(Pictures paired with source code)
· · · · · · ·

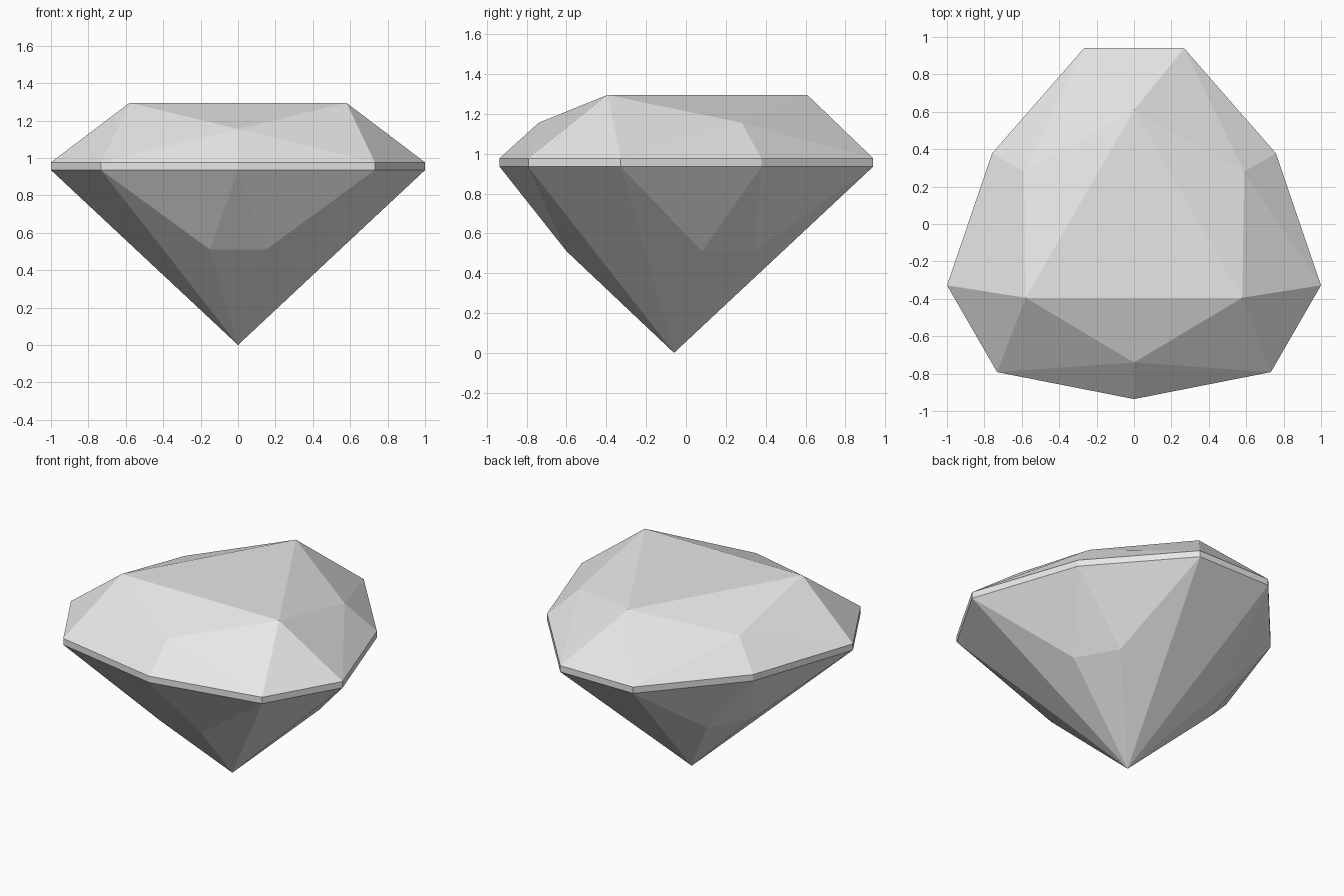
import bpy, bmesh, math
from mathutils import Vector

if "Cube" in bpy.data.objects:
    bpy.data.objects.remove(bpy.data.objects["Cube"], do_unlink=True)

AXIS_Y = -0.06                      # y of the gem's threefold axis
TABLE_Z, STAR_Z, GIRDLE_TOP, GIRDLE_BOTTOM, KEEL_Z = 1.295, 1.155, 0.977, 0.935, 0.51
CORE = Vector((0, AXIS_Y, 0.95))

mat = bpy.data.materials.new("stone grey")
mat.use_nodes = True
mat.diffuse_color = (0.8, 0.8, 0.8, 1)
mat.node_tree.nodes["Principled BSDF"].inputs["Base Color"].default_value = (0.8, 0.8, 0.8, 1)


def polar(radius, degrees, z):
    a = math.radians(degrees)
    return Vector((radius * math.cos(a), AXIS_Y + radius * math.sin(a), z))


def build(name, facets):
    """Make a flat-shaded part whose facets all face outward."""
    bm = bmesh.new()
    for pts in facets:
        face = bm.faces.new([bm.verts.new(p) for p in pts])
        face.normal_update()
        if face.normal.dot(face.calc_center_median() - CORE) < 0:
            face.normal_flip()
    bmesh.ops.remove_doubles(bm, verts=bm.verts, dist=0.0005)
    mesh = bpy.data.meshes.new(name)
    bm.to_mesh(mesh)
    bm.free()
    mesh.materials.append(mat)
    bpy.context.collection.objects.link(bpy.data.objects.new(name, mesh))


crown, girdle, pavilion = [], [], []
culet = Vector((0, AXIS_Y, 0))
crown.append([polar(0.669, a, TABLE_Z) for a in (-30, 90, 210)])

# Each third of the gem is centred on one of these directions
for mid in (-90, 30, 150):
    def rim(z):
        return [polar(1.035, mid - 45, z), polar(0.876, mid, z),
                polar(1.035, mid + 45, z), polar(1.035, mid + 75, z)]

    top, low = rim(GIRDLE_TOP), rim(GIRDLE_BOTTOM)

    # Crown facets around the star point
    star = polar(0.68, mid, STAR_Z)
    t0, t1 = polar(0.669, mid - 60, TABLE_Z), polar(0.669, mid + 60, TABLE_Z)
    crown += [[t0, t1, star], [t0, star, top[0]], [t1, star, top[2]],
              [star, top[0], top[1]], [star, top[1], top[2]],
              [t1, top[2], top[3]]]

    # Girdle band
    for i in range(3):
        girdle.append([low[i], low[i + 1], top[i + 1], top[i]])

    # Pavilion facets down to the culet
    k0, k1 = polar(0.56, mid - 15.5, KEEL_Z), polar(0.56, mid + 15.5, KEEL_Z)
    pavilion += [[low[0], low[1], k0], [low[1], k0, k1], [low[1], low[2], k1],
                 [k0, k1, culet], [low[0], k0, culet], [low[2], k1, culet],
                 [low[2], low[3], culet]]

build("crown", crown)
build("girdle", girdle)
build("pavilion", pavilion)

· · · · · · ·

_WORK TASK_
Where "facets" occurs in a line of the data above, count that line. Give the final count and no other words.

_COMPLETED EXERCISE_
5